Walking to my car outside City Lights Bookstore a few nights ago, I glimpsed through the hillside branches a half-moon, bright as a wafer.  Or a rice cracker.  Begging to be grabbed and nibbled.  Or gobbled.  The full moon can stir up appetites that lie dormant,  just waiting to be roused from slumber.

The natural world always throbs more audibly when there's a moon in the sky.  Maybe the moon is night's heartbeat?
The moon is magical, especially when it floats on the surface of ponds or water pails.  Imagine washing your hair in moonwater.  Years ago I imagined a mountain woman doing just that.  Hearing the hounds baying.  Her own heart beating.  Something wild stirring inside her.

Caught in my basin, the moon
shimmies.  She must feel low
down tonight, floating there
like some big-city show

girl’s silk underwear,
daring me stir up her lather
and scrub till I’m crazy
with moon shine, the better

to see my way clear
through the thick of my mama’s
keep, thirsty for what makes
my teeth ache.  This summer

I’ve nothing to dream on but dirt
roads, my mouth full
of singing that swells like the creek
jumping bank at the pull

of the honky-tonk season.
I’m game to go prowling
the backwoods with every bitch
loosed for a dozen miles, howling

at first sight of Her rising
over the pine scrub of Hell’s
Thicket, where in the last
eyes of wolf I hear tell

of, she still
burns, closing in for the kill.

from Black Shawl.


  1. Love the photo and the poem! And LOVE the concept of moon water!

  2. Oh, my. Such gorgeous imagery. Such interesting thoughts. Maybe the moon is night's heartbeat? Quite possibly!
    Thank you for visiting at the window, and for leaving a piece of yourself there.

  3. Kay, I love your moon poems. I read and reread them.

  4. What the best poetry does (for me) is not just to make an unforgettable connection to its subject with images that sing, it also releases more images from somewhere at the bottom of my memory that the poet can't know. How marvelously you've done this--and with a poem so surface simple, like the moon's reflection.
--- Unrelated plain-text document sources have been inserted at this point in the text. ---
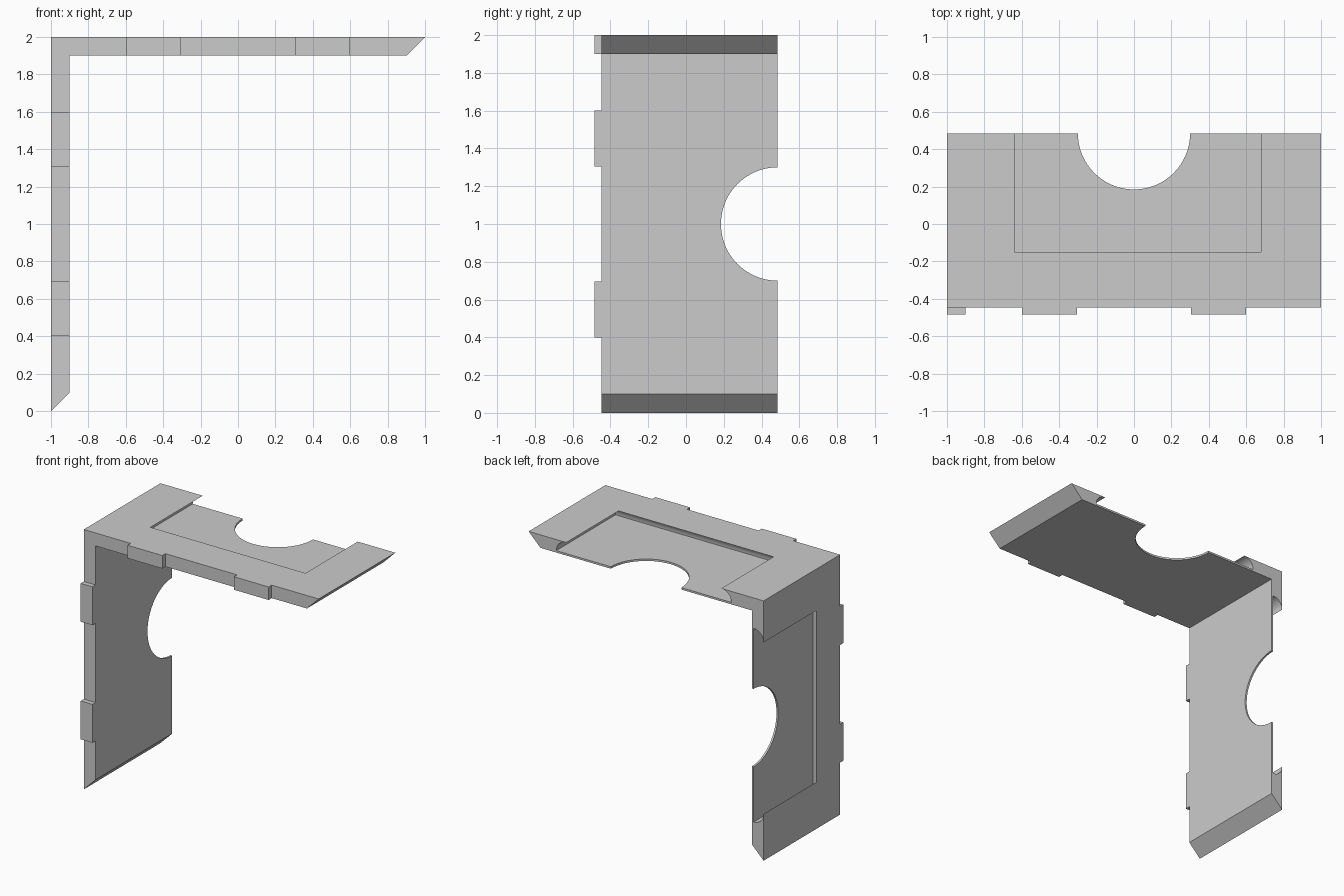
import bpy, bmesh, math
from mathutils import Matrix

cube = bpy.data.objects.get("Cube")
if cube:
    bpy.data.objects.remove(cube, do_unlink=True)

FRONT, BACK, TAB_FRONT = -0.447, 0.485, -0.485
THICK, LIP = 0.1, 0.085          # panel thickness, recess depth and undercut
# Turns a part of the top panel into the same part of the side panel
TO_SIDE = Matrix(((0, 0, -1, 1), (0, 1, 0, 0), (1, 0, 0, 1), (0, 0, 0, 1)))

grey = bpy.data.materials.new("light_grey")
grey.use_nodes = True
grey.diffuse_color = (0.6, 0.6, 0.6, 1)
grey.node_tree.nodes["Principled BSDF"].inputs["Base Color"].default_value = (0.6, 0.6, 0.6, 1)


def loft(name, rings, matrix=Matrix()):
    """Closed solid through a list of matching point rings."""
    bm = bmesh.new()
    loops = [[bm.verts.new(matrix @ Matrix.Translation(p).translation) for p in ring]
             for ring in rings]
    n = len(loops[0])
    for a, b in zip(loops, loops[1:]):
        for i in range(n):
            j = (i + 1) % n
            bm.faces.new((a[i], a[j], b[j], b[i]))
    bm.faces.new(loops[0])
    bm.faces.new(loops[-1])
    bmesh.ops.recalc_face_normals(bm, faces=bm.faces)
    mesh = bpy.data.meshes.new(name)
    bm.to_mesh(mesh)
    bm.free()
    mesh.materials.append(grey)
    obj = bpy.data.objects.new(name, mesh)
    bpy.context.collection.objects.link(obj)
    return obj


def rect(x0, x1, y0, y1, z):
    return [(x0, y0, z), (x1, y0, z), (x1, y1, z), (x0, y1, z)]


def circle(radius, z, n=96):
    return [(radius * math.cos(math.tau * i / n),
             BACK + radius * math.sin(math.tau * i / n), z) for i in range(n)]


def recess_ring(grow, z):
    return rect(-0.64 - grow, 0.68 + grow, -0.15 - grow, BACK + 0.2, z)


# Angle-shaped body with mitred ends
inner = 2 - THICK
outline = [(-1, 0), (-1 + THICK, THICK), (-1 + THICK, inner),
           (1 - THICK, inner), (1, 2), (-1, 2)]
body = loft("corner_panels", [[(x, y, z) for x, z in outline] for y in (FRONT, BACK)])

# Undercut recess and half-round notch, cut into both panels
cove = [(LIP * math.sin(a), 2 - LIP + LIP * math.cos(a))
        for a in (math.pi / 2 * i / 12 for i in range(13))]
cutters = []
for side, matrix in (("top", Matrix()), ("side", TO_SIDE)):
    rings = [recess_ring(0, 2.1)] + [recess_ring(g, z) for g, z in cove]
    cutters.append(loft(side + "_recess_cutter", rings, matrix))
    cutters.append(loft(side + "_notch_cutter",
                        [circle(0.3, 1.8), circle(0.3, 2.2)], matrix))

bpy.context.view_layer.objects.active = body
for cutter in cutters:
    cutter.hide_render = True
    mod = body.modifiers.new("cut", "BOOLEAN")
    mod.operation, mod.solver, mod.object = "DIFFERENCE", "EXACT", cutter
    bpy.ops.object.modifier_apply(modifier=mod.name)
for cutter in cutters:
    bpy.data.objects.remove(cutter, do_unlink=True)

# Smooth the coves and notches, keep the edges sharp
body.select_set(True)
bpy.ops.object.shade_smooth_by_angle(angle=math.radians(30))

# Front tabs, two on each panel
for side, matrix in (("top", Matrix()), ("side", TO_SIDE)):
    for label, x in (("first", -0.6), ("second", 0.305)):
        loft(f"{side}_{label}_tab",
             [rect(x, x + 0.295, TAB_FRONT, FRONT, z) for z in (inner, 2)], matrix)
Makes me think of my student days and T.S. Eliot's objective correlative, and an image of poets everywhere trying to do this!